Günther Forg, Häuser und Fenster: Cité radieuse III, Marseille, 1987 Courtesy the Estate of Günther Förg and Bank of America Collection

The Aldrich Contemporary Art Museum is pleased to present Shared Space: A New Era, an exhibition of photographs and video from 1987 through 2010 that considers the world’s social, economic, and political climate over the past thirty years and how the growing impact of technology during this time, with radically increased and diversified communication, has introduced a new phase of globalization. This exhibition has been curated by Lillian Lambrechts from the Bank of America Collection and is on loan from its Art in our Communities® program.

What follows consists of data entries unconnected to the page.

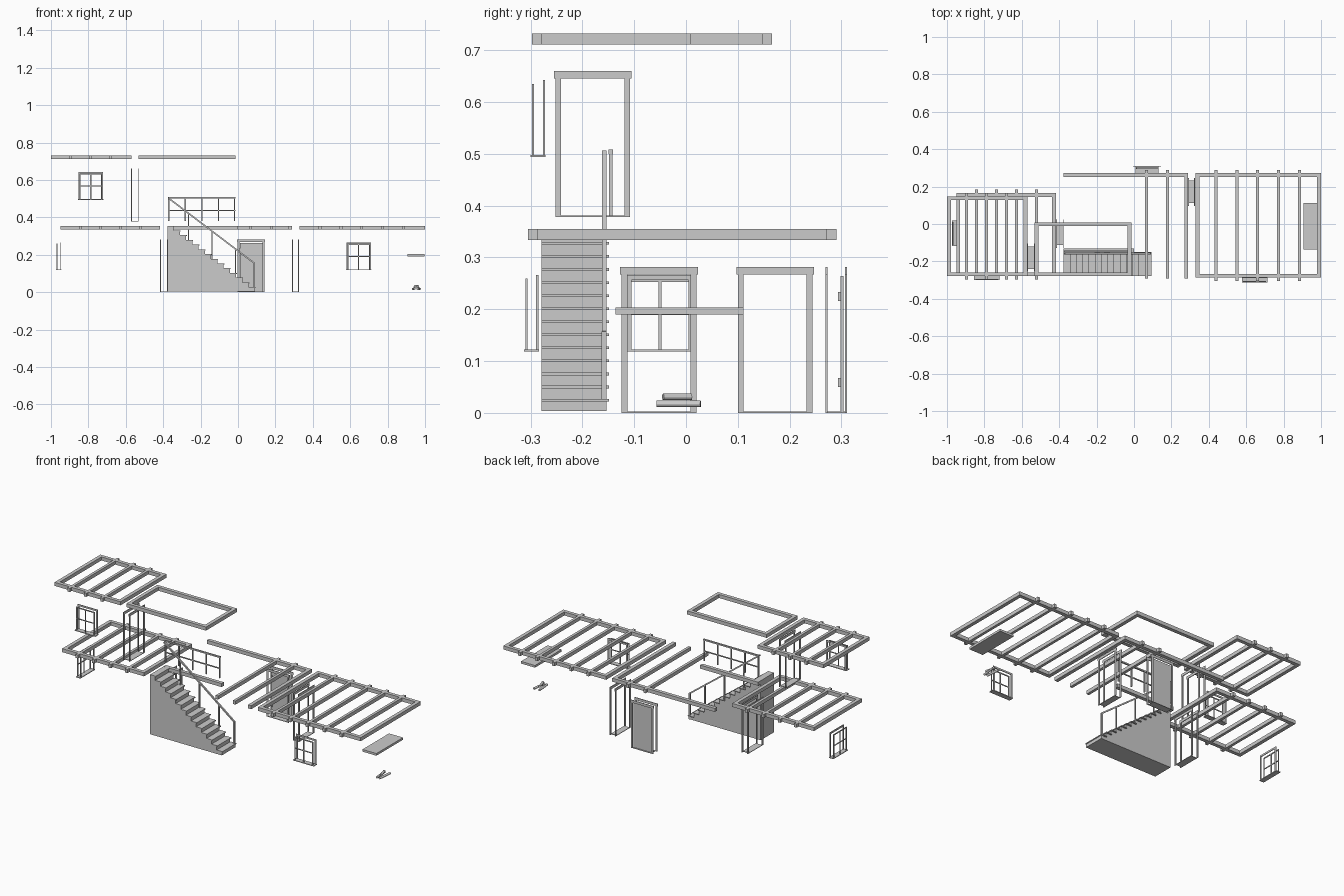
import bpy, bmesh, math
from mathutils import Vector, Matrix

if "Cube" in bpy.data.objects:
    bpy.data.objects.remove(bpy.data.objects["Cube"])


def new_object(name, bm):
    bmesh.ops.recalc_face_normals(bm, faces=bm.faces[:])
    mesh = bpy.data.meshes.new(name)
    bm.to_mesh(mesh)
    bm.free()
    ob = bpy.data.objects.new(name, mesh)
    bpy.context.collection.objects.link(ob)
    return ob


def add_box(bm, x0, x1, y0, y1, z0, z1):
    m = Matrix.Translation(((x0 + x1) / 2, (y0 + y1) / 2, (z0 + z1) / 2)) @ \
        Matrix.Diagonal((x1 - x0, y1 - y0, z1 - z0, 1))
    bmesh.ops.create_cube(bm, size=1, matrix=m)


def boxes(name, items):
    bm = bmesh.new()
    for b in items:
        add_box(bm, *b)
    return new_object(name, bm)


W = 0.021      # beam width
FLOOR, ROOF = (0.334, 0.355), (0.711, 0.732)


def beam_frame(name, x0, x1, y0, y1, z, joists=(), over=0.018):
    """Rectangular ring of beams with joists poking out past it."""
    items = [(x0, x1, y0, y0 + W, *z), (x0, x1, y1 - W, y1, *z),
             (x0, x0 + W, y0 + W, y1 - W, *z), (x1 - W, x1, y0 + W, y1 - W, *z)]
    items += [(j - 0.008, j + 0.008, y0 - over, y1 + over, *z) for j in joists]
    return boxes(name, items)


# Ceiling and floor beams
beam_frame("right_room_beams", 0.33, 1.0, -0.287, 0.272, FLOOR,
           [0.438 + 0.1115 * i for i in range(5)])
beam_frame("left_room_beams", -0.95, -0.417, -0.279, 0.166, FLOOR,
           [-0.842 + 0.107 * i for i in range(4)])
beam_frame("upper_room_beams", -1.0, -0.57, -0.279, 0.148, ROOF,
           [-0.896 + 0.1075 * i for i in range(3)])
beam_frame("upper_hall_beams", -0.532, -0.013, -0.279, 0.009, ROOF)
boxes("hall_beams", [(-0.378, 0.29, 0.251, 0.272, *FLOOR),
                     (0.269, 0.29, -0.292, 0.251, *FLOOR),
                     (0.059, 0.075, -0.292, 0.29, *FLOOR),
                     (0.172, 0.188, -0.292, 0.29, *FLOOR)])
boxes("landing_beam", [(-0.378, 0.0, -0.153, -0.132, *FLOOR)])


# Door casings: a thin trim on each wall face joined by a threshold
def door_trim(name, x0, x1, yc, z0):
    t, h = 0.004, 0.267
    items = [(x0, x1, yc - 0.061, yc + 0.061, z0, z0 + 0.003)]
    for a in (x0, x1 - t):
        for s in (-1, 1):
            ya, yb = sorted((yc + s * 0.061, yc + s * 0.072))
            items.append((a, a + t, ya, yb, z0, z0 + h))
        items.append((a, a + t, yc - 0.075, yc + 0.075, z0 + h, z0 + h + 0.015))
    return boxes(name, items)


door_trim("left_room_door_trim", -0.417, -0.376, -0.052, 0)
door_trim("right_room_door_trim", 0.289, 0.326, 0.172, 0)
door_trim("upper_door_trim", -0.572, -0.531, -0.18, 0.378)

# Entrance door, turned so it faces the back wall
entry = door_trim("entrance_trim", 0.269, 0.311, -0.07, 0)
entry.data.transform(Matrix.Rotation(math.pi / 2, 4, 'Z'))
boxes("entrance_door", [(0.01, 0.13, 0.298, 0.304, 0.003, 0.264)])
boxes("door_hinges", [(0.009, 0.015, 0.293, 0.298, z, z + 0.017) for z in (0.05, 0.216)])


# Windows: outer sash with crossing bars, inner trim and sill
def window(name, loc, turn=0):
    items = [(-0.068, 0.068, -0.003, 0.026, 0, 0.004)]
    for y0, half, top in ((0, 0.061, 0.141), (0.021, 0.065, 0.148)):
        y1 = y0 + 0.004
        w = 0.006 if y0 == 0 else 0.010
        items += [(-half, -half + w, y0, y1, 0.004, top),
                  (half - w, half, y0, y1, 0.004, top),
                  (-half, half, y0, y1, top - w, top)]
    items += [(-0.003, 0.003, 0, 0.004, 0.004, 0.138),
              (-0.06, 0.06, 0, 0.004, 0.071, 0.076)]
    ob = boxes(name, items)
    ob.data.transform(Matrix.Translation(loc) @ Matrix.Rotation(turn, 4, 'Z'))


window("right_room_window", (0.645, -0.310, 0.118))
window("upper_window", (-0.787, -0.297, 0.494))
window("left_room_window", (-0.97, -0.05, 0.118), -math.pi / 2)

# Solid staircase
N, RUN, RISE, X0 = 14, 0.0334, 0.0252, 0.09
profile = [(X0, 0.004)]
for i in range(N):
    profile += [(X0 - RUN * i, RISE * (i + 1)), (X0 - RUN * (i + 1), RISE * (i + 1))]
profile.append((X0 - RUN * N, 0.004))
bm = bmesh.new()
face = bm.faces.new([bm.verts.new((x, -0.279, z)) for x, z in profile])
ext = bmesh.ops.extrude_face_region(bm, geom=[face])
bmesh.ops.translate(bm, vec=(0, 0.123, 0),
                    verts=[g for g in ext["geom"] if isinstance(g, bmesh.types.BMVert)])
new_object("staircase", bm)
boxes("stair_treads", [(X0 - RUN * (i + 1), X0 - RUN * i + 0.004, -0.279, -0.149,
                        RISE * (i + 1) - 0.003, RISE * (i + 1) + 0.002) for i in range(N)])

# Stair handrail: sloping bar, newel post and balusters
a, b = Vector((0.087, -0.158, 0.155)), Vector((-0.372, -0.158, 0.503))
bm = bmesh.new()
d = b - a
rot = Matrix.Rotation(math.atan2(-d.z, d.x), 4, 'Y')
bmesh.ops.create_cube(bm, size=1, matrix=Matrix.Translation((a + b) / 2) @ rot
                      @ Matrix.Diagonal((d.length, 0.009, 0.008, 1)))
add_box(bm, 0.082, 0.09, -0.163, -0.153, 0.004, 0.157)
for x in (-0.013, -0.14, -0.265):
    add_box(bm, x - 0.003, x + 0.003, -0.161, -0.155, RISE * math.ceil((X0 - x) / RUN),
            a.z + (x - a.x) * d.z / d.x)
new_object("stair_handrail", bm)

# Landing railing
boxes("landing_railing",
      [(-0.375, -0.013, -0.15, -0.141, 0.5, 0.508),
       (-0.37, -0.013, -0.148, -0.143, 0.434, 0.44)]
      + [(x - 0.003, x + 0.003, -0.149, -0.142, 0.38, 0.5)
         for x in (-0.37, -0.282, -0.193, -0.105, -0.018)])

# Fireplace mantel and logs
boxes("mantel_shelf", [(0.906, 0.997, -0.136, 0.111, 0.19, 0.203)])
for name, x, y, z, length, turn in (("log_left", 0.940, -0.014, 0.0175, 0.082, 0.08),
                                    ("log_right", 0.966, -0.014, 0.0175, 0.085, -0.12),
                                    ("log_top", 0.954, -0.017, 0.031, 0.057, 0.3)):
    bm = bmesh.new()
    bmesh.ops.create_cone(bm, cap_ends=True, segments=12, radius1=0.0065, radius2=0.0065,
                          depth=length, matrix=Matrix.Translation((x, y, z))
                          @ Matrix.Rotation(turn, 4, 'Z')
                          @ Matrix.Rotation(math.pi / 2, 4, 'X'))
    new_object(name, bm)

Shared Space features contemporary artists from twelve countries: the United States, Great Britain, Canada, Germany, the Netherlands, India, Iran, Italy, Japan, Mexico, the Czech Republic, and Switzerland. These artists capture myriad spaces for communication and interaction—urban and rural landscapes, homes and backyards, city streets and plazas, and ports and terminals. The exhibition’s point of departure is 1987, a seminal year that marks the signing of the Intermediate-Range Nuclear Forces Treaty by Ronald Reagan and Mikhail Gorbachev, and soon thereafter the fall of the Berlin Wall, events marking the end of the Cold War and the beginning of a new age of international exchange.

Sze Tsung Leong’s cityscapes illustrate the impact of a global economy. Thomas Ruff’s and Günther Förg’s photographs show the rapid transformation of the built environment through images of Modernist architecture constructed upon utopian ideals, now derelict and failing to realize its original intention. Photographs by Raghubir Singh, Thomas Struth, and Massimo Vitali depict masses of people gathering in public spaces from Los Angeles to Vietnam, and the Netherlands—expressing an unprecedented universality of access to information. Despite the interconnectivity of this time, a distancing and disconnect remains between individuals and groups, near and afar, as evidenced in Ben Gest’s Jessica & Samantha (2003), family members in close physical proximity who seem deeply psychologically distanced from one another. Shared Space reminds viewers of their place in the world and their role and impact on current global and interpersonal affairs while also provoking them to consider how they will contribute to “shared space” in the future.

The Aldrich Contemporary Art Museum, Ridgefield